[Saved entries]
+--

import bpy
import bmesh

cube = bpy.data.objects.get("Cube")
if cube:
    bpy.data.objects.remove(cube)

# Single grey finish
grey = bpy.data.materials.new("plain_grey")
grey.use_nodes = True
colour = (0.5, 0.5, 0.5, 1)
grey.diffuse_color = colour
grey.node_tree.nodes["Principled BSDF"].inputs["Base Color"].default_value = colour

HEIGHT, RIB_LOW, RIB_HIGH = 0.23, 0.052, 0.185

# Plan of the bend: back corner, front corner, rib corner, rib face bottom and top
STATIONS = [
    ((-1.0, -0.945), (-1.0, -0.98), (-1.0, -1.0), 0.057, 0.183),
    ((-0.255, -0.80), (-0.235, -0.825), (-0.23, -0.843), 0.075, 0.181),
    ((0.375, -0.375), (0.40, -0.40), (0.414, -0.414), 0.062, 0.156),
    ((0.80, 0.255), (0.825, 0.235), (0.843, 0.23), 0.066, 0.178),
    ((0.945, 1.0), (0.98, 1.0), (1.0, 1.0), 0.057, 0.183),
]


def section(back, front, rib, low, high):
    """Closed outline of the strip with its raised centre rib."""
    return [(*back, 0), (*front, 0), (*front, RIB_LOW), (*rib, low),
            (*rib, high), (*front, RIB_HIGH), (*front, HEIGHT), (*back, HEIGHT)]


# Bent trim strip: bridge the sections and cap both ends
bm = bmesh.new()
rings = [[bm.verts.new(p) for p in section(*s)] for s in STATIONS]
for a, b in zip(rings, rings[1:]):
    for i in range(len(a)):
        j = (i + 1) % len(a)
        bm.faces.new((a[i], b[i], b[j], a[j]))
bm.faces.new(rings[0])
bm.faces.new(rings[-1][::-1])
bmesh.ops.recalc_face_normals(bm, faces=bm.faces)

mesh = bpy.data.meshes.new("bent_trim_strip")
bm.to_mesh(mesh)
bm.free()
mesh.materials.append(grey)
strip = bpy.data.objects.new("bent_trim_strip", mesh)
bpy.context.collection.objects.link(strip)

+--

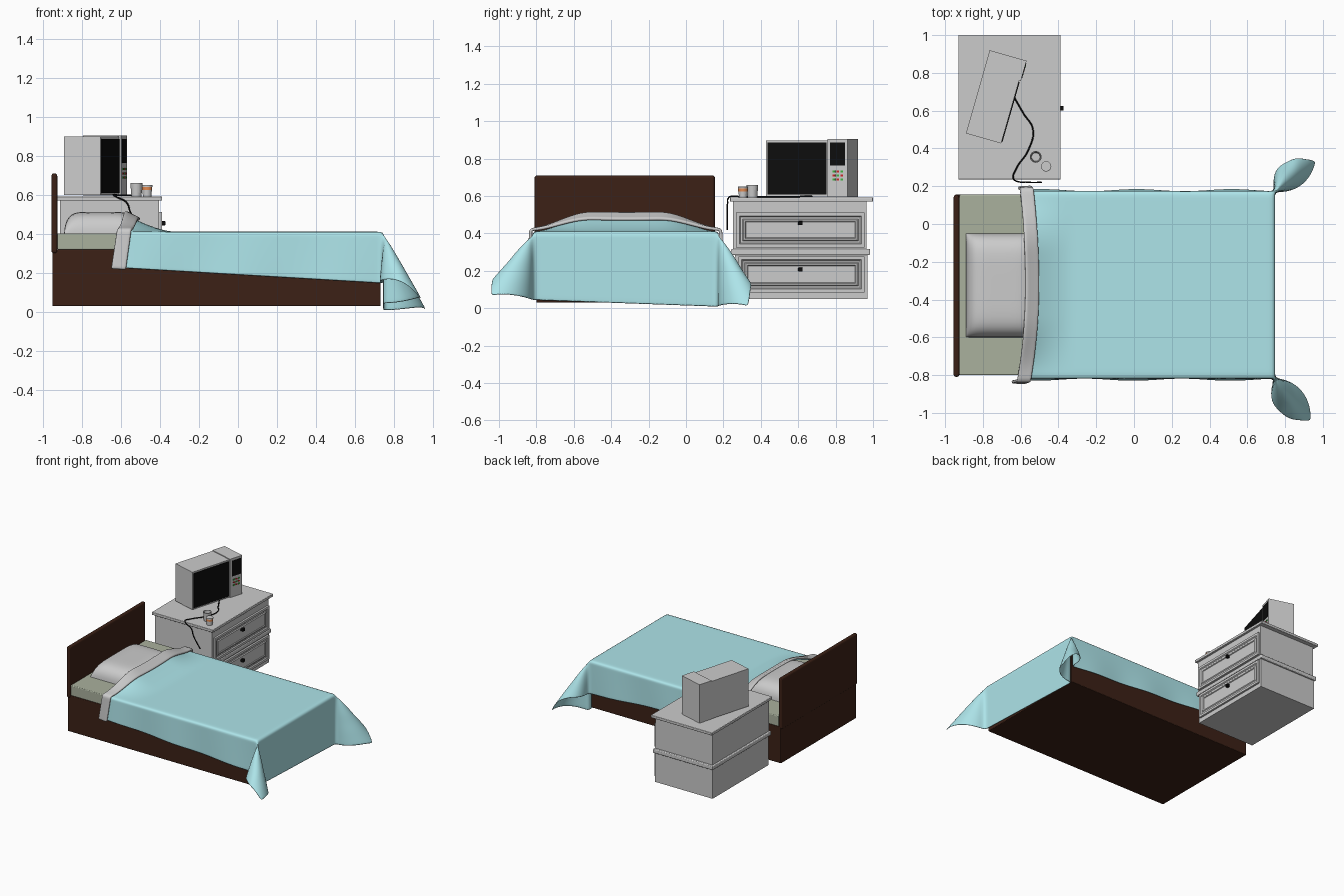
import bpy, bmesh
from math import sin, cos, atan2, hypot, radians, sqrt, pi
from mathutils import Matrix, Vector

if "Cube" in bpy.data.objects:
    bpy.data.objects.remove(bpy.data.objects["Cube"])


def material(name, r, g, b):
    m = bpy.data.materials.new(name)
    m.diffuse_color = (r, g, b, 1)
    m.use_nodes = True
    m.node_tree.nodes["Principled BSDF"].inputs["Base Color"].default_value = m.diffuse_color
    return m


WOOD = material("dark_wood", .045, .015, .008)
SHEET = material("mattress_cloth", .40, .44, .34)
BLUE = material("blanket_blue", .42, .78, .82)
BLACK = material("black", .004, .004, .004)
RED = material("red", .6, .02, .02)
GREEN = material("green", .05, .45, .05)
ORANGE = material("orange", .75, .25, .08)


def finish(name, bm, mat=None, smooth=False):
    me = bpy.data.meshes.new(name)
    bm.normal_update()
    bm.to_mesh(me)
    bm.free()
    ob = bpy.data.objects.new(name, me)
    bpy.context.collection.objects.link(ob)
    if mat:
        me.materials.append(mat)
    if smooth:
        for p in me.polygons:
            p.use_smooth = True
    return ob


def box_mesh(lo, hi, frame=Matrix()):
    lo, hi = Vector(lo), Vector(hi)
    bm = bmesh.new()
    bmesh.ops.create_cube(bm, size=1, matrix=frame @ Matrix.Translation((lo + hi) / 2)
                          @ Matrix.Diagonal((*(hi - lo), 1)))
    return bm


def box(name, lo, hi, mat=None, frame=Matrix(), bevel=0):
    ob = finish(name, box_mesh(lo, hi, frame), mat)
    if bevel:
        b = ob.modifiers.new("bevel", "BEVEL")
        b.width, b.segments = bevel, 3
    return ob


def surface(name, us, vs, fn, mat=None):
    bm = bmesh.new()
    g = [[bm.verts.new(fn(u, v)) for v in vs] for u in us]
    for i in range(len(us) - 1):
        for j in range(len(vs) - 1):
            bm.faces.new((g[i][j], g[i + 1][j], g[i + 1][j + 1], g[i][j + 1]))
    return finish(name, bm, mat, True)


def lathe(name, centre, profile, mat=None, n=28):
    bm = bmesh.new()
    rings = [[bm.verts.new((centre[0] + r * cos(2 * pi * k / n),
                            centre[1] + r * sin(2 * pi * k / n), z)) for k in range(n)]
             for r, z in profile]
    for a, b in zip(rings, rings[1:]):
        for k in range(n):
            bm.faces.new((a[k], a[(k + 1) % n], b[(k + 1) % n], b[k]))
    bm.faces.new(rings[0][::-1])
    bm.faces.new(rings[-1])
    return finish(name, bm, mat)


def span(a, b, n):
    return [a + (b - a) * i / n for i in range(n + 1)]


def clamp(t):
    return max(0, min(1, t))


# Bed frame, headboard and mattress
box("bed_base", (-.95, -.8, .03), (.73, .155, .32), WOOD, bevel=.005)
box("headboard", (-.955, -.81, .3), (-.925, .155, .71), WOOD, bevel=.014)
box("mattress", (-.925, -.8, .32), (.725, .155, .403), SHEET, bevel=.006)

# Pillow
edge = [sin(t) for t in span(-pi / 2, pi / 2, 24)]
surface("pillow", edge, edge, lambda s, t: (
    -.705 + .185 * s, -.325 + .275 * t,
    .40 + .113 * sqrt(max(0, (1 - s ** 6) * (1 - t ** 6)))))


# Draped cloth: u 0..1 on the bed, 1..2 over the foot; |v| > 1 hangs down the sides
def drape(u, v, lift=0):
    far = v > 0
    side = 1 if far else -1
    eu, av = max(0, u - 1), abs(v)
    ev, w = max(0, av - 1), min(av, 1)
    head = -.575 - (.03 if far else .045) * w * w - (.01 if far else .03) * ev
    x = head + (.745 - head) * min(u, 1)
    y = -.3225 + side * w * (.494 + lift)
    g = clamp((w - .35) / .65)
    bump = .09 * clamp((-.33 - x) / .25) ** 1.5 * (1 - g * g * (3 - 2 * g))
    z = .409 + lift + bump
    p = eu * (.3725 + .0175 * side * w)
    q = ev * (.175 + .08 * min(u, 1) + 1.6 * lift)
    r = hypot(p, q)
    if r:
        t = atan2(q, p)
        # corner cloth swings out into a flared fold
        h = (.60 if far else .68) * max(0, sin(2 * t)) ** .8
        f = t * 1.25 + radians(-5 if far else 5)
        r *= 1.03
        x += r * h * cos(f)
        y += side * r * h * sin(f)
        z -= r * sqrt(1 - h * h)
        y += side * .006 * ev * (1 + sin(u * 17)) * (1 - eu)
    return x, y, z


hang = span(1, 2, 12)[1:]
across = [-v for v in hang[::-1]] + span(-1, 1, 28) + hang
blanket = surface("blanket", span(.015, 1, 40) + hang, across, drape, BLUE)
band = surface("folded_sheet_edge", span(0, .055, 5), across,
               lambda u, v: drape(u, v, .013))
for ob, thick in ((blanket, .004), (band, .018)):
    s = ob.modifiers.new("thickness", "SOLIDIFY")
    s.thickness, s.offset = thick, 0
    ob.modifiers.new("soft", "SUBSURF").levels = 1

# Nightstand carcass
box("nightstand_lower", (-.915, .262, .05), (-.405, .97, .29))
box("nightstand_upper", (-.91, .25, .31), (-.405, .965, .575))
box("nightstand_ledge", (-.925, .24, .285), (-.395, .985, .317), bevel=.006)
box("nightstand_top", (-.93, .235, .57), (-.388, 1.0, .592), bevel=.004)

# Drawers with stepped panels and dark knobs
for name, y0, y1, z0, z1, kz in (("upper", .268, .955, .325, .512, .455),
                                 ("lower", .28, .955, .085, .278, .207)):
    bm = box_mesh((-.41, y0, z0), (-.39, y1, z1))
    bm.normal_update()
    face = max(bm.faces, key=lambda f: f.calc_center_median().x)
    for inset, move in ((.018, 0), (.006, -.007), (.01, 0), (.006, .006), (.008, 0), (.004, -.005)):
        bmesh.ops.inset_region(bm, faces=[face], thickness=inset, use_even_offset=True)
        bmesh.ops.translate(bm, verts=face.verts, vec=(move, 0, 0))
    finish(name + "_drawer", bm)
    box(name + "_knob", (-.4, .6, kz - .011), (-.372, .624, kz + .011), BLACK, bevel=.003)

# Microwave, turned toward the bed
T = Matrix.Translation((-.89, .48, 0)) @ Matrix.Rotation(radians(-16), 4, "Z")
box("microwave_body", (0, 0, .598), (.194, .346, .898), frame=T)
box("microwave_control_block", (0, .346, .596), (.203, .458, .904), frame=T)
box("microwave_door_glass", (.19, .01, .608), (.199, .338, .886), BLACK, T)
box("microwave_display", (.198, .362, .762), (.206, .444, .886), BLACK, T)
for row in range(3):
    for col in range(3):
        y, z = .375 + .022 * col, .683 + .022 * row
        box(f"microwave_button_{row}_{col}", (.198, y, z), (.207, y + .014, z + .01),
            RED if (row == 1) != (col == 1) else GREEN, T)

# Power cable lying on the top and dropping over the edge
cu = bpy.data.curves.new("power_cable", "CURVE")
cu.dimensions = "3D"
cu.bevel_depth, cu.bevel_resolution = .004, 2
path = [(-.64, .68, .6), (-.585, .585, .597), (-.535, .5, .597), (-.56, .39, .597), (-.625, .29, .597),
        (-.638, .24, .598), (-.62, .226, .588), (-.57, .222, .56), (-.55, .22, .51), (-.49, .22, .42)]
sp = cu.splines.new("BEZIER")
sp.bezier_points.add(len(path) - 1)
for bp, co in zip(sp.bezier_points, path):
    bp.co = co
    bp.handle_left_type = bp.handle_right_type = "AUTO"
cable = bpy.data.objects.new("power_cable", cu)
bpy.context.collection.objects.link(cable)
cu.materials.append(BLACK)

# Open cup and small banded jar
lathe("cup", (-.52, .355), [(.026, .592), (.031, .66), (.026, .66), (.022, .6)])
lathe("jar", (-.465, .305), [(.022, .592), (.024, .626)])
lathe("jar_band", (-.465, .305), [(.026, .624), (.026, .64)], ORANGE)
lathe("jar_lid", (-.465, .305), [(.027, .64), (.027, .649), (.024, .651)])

+--

Search the records above for the string "BLACK". Report each line that has it.

§ **EXERCISE RESULT**:
BLACK = material("black", .004, .004, .004)
    box(name + "_knob", (-.4, .6, kz - .011), (-.372, .624, kz + .011), BLACK, bevel=.003)
box("microwave_door_glass", (.19, .01, .608), (.199, .338, .886), BLACK, T)
box("microwave_display", (.198, .362, .762), (.206, .444, .886), BLACK, T)
cu.materials.append(BLACK)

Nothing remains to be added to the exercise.